TASK PROMPT: Apart from the images, repeat the data below exactly as written.

DATA SUPPLIED below:

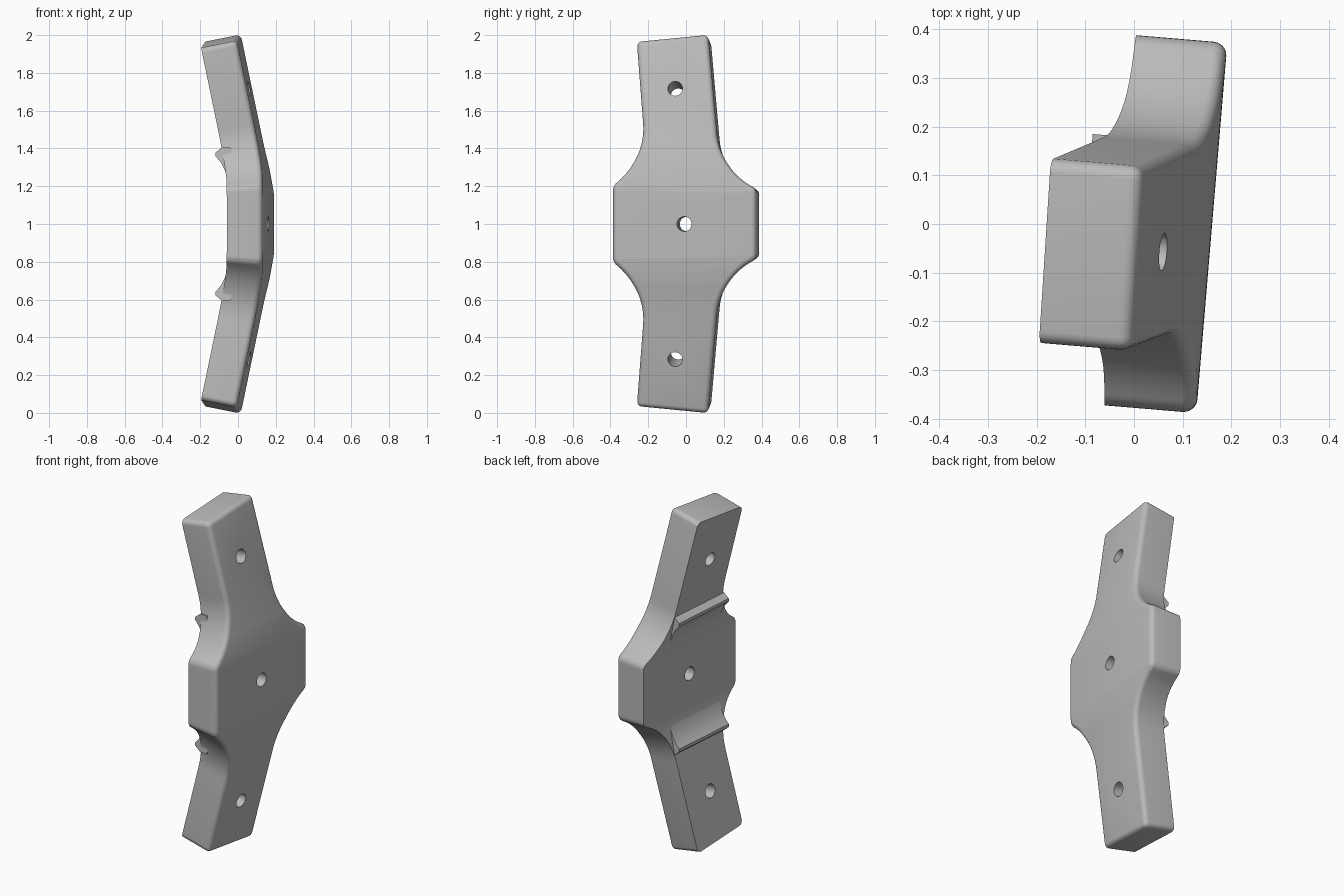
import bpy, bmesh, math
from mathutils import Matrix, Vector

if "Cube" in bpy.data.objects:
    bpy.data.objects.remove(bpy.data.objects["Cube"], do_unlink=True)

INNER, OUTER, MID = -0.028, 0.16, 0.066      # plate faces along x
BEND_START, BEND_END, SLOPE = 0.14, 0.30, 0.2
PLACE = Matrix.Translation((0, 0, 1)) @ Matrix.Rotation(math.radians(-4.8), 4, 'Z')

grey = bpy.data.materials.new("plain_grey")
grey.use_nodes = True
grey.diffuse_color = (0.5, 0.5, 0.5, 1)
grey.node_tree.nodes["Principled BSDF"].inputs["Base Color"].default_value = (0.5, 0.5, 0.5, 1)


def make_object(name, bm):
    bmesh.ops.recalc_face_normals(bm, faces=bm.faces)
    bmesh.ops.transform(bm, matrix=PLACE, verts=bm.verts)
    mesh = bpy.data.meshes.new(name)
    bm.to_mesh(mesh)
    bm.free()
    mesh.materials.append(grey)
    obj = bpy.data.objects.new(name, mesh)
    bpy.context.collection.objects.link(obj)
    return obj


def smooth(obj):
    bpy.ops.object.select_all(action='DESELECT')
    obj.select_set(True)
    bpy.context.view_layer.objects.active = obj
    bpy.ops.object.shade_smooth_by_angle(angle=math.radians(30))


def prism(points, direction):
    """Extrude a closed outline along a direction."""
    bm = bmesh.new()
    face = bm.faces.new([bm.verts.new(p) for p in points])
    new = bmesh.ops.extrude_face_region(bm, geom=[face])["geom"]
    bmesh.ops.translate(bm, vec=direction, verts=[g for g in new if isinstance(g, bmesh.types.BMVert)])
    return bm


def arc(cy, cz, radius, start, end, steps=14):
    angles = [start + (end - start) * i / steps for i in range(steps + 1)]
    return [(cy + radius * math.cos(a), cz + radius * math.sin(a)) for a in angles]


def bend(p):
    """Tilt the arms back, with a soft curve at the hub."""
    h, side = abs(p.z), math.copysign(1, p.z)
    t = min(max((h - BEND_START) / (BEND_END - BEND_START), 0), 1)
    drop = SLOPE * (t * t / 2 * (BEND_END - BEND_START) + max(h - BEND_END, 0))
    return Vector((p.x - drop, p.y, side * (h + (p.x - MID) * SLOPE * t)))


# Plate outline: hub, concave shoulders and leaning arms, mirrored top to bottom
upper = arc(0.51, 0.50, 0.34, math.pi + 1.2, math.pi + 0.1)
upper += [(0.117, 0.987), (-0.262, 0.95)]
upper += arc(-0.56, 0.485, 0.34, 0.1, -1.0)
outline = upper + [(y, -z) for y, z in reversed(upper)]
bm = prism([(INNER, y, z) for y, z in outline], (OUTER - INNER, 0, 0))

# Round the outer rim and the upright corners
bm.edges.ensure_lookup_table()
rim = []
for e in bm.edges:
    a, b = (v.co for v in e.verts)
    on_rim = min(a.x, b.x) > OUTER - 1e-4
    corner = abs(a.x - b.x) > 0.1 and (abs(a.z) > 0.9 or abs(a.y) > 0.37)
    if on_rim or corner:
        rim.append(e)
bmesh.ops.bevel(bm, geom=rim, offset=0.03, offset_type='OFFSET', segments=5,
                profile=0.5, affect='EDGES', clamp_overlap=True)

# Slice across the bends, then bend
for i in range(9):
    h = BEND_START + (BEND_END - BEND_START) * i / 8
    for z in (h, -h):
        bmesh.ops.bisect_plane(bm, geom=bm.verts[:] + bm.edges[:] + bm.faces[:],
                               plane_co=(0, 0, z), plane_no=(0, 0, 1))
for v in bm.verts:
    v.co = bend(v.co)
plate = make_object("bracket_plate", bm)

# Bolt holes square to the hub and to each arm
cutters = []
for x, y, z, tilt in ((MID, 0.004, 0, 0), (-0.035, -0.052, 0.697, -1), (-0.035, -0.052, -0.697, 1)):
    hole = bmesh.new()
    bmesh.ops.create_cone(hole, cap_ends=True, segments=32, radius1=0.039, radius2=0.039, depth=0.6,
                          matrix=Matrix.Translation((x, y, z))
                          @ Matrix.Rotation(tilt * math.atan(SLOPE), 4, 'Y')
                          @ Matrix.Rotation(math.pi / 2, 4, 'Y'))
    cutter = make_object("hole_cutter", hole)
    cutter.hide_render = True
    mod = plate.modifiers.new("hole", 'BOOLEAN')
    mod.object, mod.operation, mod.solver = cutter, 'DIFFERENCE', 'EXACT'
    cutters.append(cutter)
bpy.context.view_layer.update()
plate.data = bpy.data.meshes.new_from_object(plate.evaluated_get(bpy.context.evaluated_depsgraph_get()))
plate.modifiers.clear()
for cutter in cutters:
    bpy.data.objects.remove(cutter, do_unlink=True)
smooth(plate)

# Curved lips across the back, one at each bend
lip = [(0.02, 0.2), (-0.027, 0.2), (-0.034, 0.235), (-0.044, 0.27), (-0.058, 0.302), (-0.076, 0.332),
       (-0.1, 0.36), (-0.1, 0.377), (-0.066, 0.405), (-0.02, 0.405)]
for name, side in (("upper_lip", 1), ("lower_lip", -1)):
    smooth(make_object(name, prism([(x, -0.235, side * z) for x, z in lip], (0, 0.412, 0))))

End of DATA SUPPLIED.

YOUR RESPONSE:
import bpy, bmesh, math
from mathutils import Matrix, Vector

if "Cube" in bpy.data.objects:
    bpy.data.objects.remove(bpy.data.objects["Cube"], do_unlink=True)

INNER, OUTER, MID = -0.028, 0.16, 0.066      # plate faces along x
BEND_START, BEND_END, SLOPE = 0.14, 0.30, 0.2
PLACE = Matrix.Translation((0, 0, 1)) @ Matrix.Rotation(math.radians(-4.8), 4, 'Z')

grey = bpy.data.materials.new("plain_grey")
grey.use_nodes = True
grey.diffuse_color = (0.5, 0.5, 0.5, 1)
grey.node_tree.nodes["Principled BSDF"].inputs["Base Color"].default_value = (0.5, 0.5, 0.5, 1)


def make_object(name, bm):
    bmesh.ops.recalc_face_normals(bm, faces=bm.faces)
    bmesh.ops.transform(bm, matrix=PLACE, verts=bm.verts)
    mesh = bpy.data.meshes.new(name)
    bm.to_mesh(mesh)
    bm.free()
    mesh.materials.append(grey)
    obj = bpy.data.objects.new(name, mesh)
    bpy.context.collection.objects.link(obj)
    return obj


def smooth(obj):
    bpy.ops.object.select_all(action='DESELECT')
    obj.select_set(True)
    bpy.context.view_layer.objects.active = obj
    bpy.ops.object.shade_smooth_by_angle(angle=math.radians(30))


def prism(points, direction):
    """Extrude a closed outline along a direction."""
    bm = bmesh.new()
    face = bm.faces.new([bm.verts.new(p) for p in points])
    new = bmesh.ops.extrude_face_region(bm, geom=[face])["geom"]
    bmesh.ops.translate(bm, vec=direction, verts=[g for g in new if isinstance(g, bmesh.types.BMVert)])
    return bm


def arc(cy, cz, radius, start, end, steps=14):
    angles = [start + (end - start) * i / steps for i in range(steps + 1)]
    return [(cy + radius * math.cos(a), cz + radius * math.sin(a)) for a in angles]


def bend(p):
    """Tilt the arms back, with a soft curve at the hub."""
    h, side = abs(p.z), math.copysign(1, p.z)
    t = min(max((h - BEND_START) / (BEND_END - BEND_START), 0), 1)
    drop = SLOPE * (t * t / 2 * (BEND_END - BEND_START) + max(h - BEND_END, 0))
    return Vector((p.x - drop, p.y, side * (h + (p.x - MID) * SLOPE * t)))


# Plate outline: hub, concave shoulders and leaning arms, mirrored top to bottom
upper = arc(0.51, 0.50, 0.34, math.pi + 1.2, math.pi + 0.1)
upper += [(0.117, 0.987), (-0.262, 0.95)]
upper += arc(-0.56, 0.485, 0.34, 0.1, -1.0)
outline = upper + [(y, -z) for y, z in reversed(upper)]
bm = prism([(INNER, y, z) for y, z in outline], (OUTER - INNER, 0, 0))

# Round the outer rim and the upright corners
bm.edges.ensure_lookup_table()
rim = []
for e in bm.edges:
    a, b = (v.co for v in e.verts)
    on_rim = min(a.x, b.x) > OUTER - 1e-4
    corner = abs(a.x - b.x) > 0.1 and (abs(a.z) > 0.9 or abs(a.y) > 0.37)
    if on_rim or corner:
        rim.append(e)
bmesh.ops.bevel(bm, geom=rim, offset=0.03, offset_type='OFFSET', segments=5,
                profile=0.5, affect='EDGES', clamp_overlap=True)

# Slice across the bends, then bend
for i in range(9):
    h = BEND_START + (BEND_END - BEND_START) * i / 8
    for z in (h, -h):
        bmesh.ops.bisect_plane(bm, geom=bm.verts[:] + bm.edges[:] + bm.faces[:],
                               plane_co=(0, 0, z), plane_no=(0, 0, 1))
for v in bm.verts:
    v.co = bend(v.co)
plate = make_object("bracket_plate", bm)

# Bolt holes square to the hub and to each arm
cutters = []
for x, y, z, tilt in ((MID, 0.004, 0, 0), (-0.035, -0.052, 0.697, -1), (-0.035, -0.052, -0.697, 1)):
    hole = bmesh.new()
    bmesh.ops.create_cone(hole, cap_ends=True, segments=32, radius1=0.039, radius2=0.039, depth=0.6,
                          matrix=Matrix.Translation((x, y, z))
                          @ Matrix.Rotation(tilt * math.atan(SLOPE), 4, 'Y')
                          @ Matrix.Rotation(math.pi / 2, 4, 'Y'))
    cutter = make_object("hole_cutter", hole)
    cutter.hide_render = True
    mod = plate.modifiers.new("hole", 'BOOLEAN')
    mod.object, mod.operation, mod.solver = cutter, 'DIFFERENCE', 'EXACT'
    cutters.append(cutter)
bpy.context.view_layer.update()
plate.data = bpy.data.meshes.new_from_object(plate.evaluated_get(bpy.context.evaluated_depsgraph_get()))
plate.modifiers.clear()
for cutter in cutters:
    bpy.data.objects.remove(cutter, do_unlink=True)
smooth(plate)

# Curved lips across the back, one at each bend
lip = [(0.02, 0.2), (-0.027, 0.2), (-0.034, 0.235), (-0.044, 0.27), (-0.058, 0.302), (-0.076, 0.332),
       (-0.1, 0.36), (-0.1, 0.377), (-0.066, 0.405), (-0.02, 0.405)]
for name, side in (("upper_lip", 1), ("lower_lip", -1)):
    smooth(make_object(name, prism([(x, -0.235, side * z) for x, z in lip], (0, 0.412, 0))))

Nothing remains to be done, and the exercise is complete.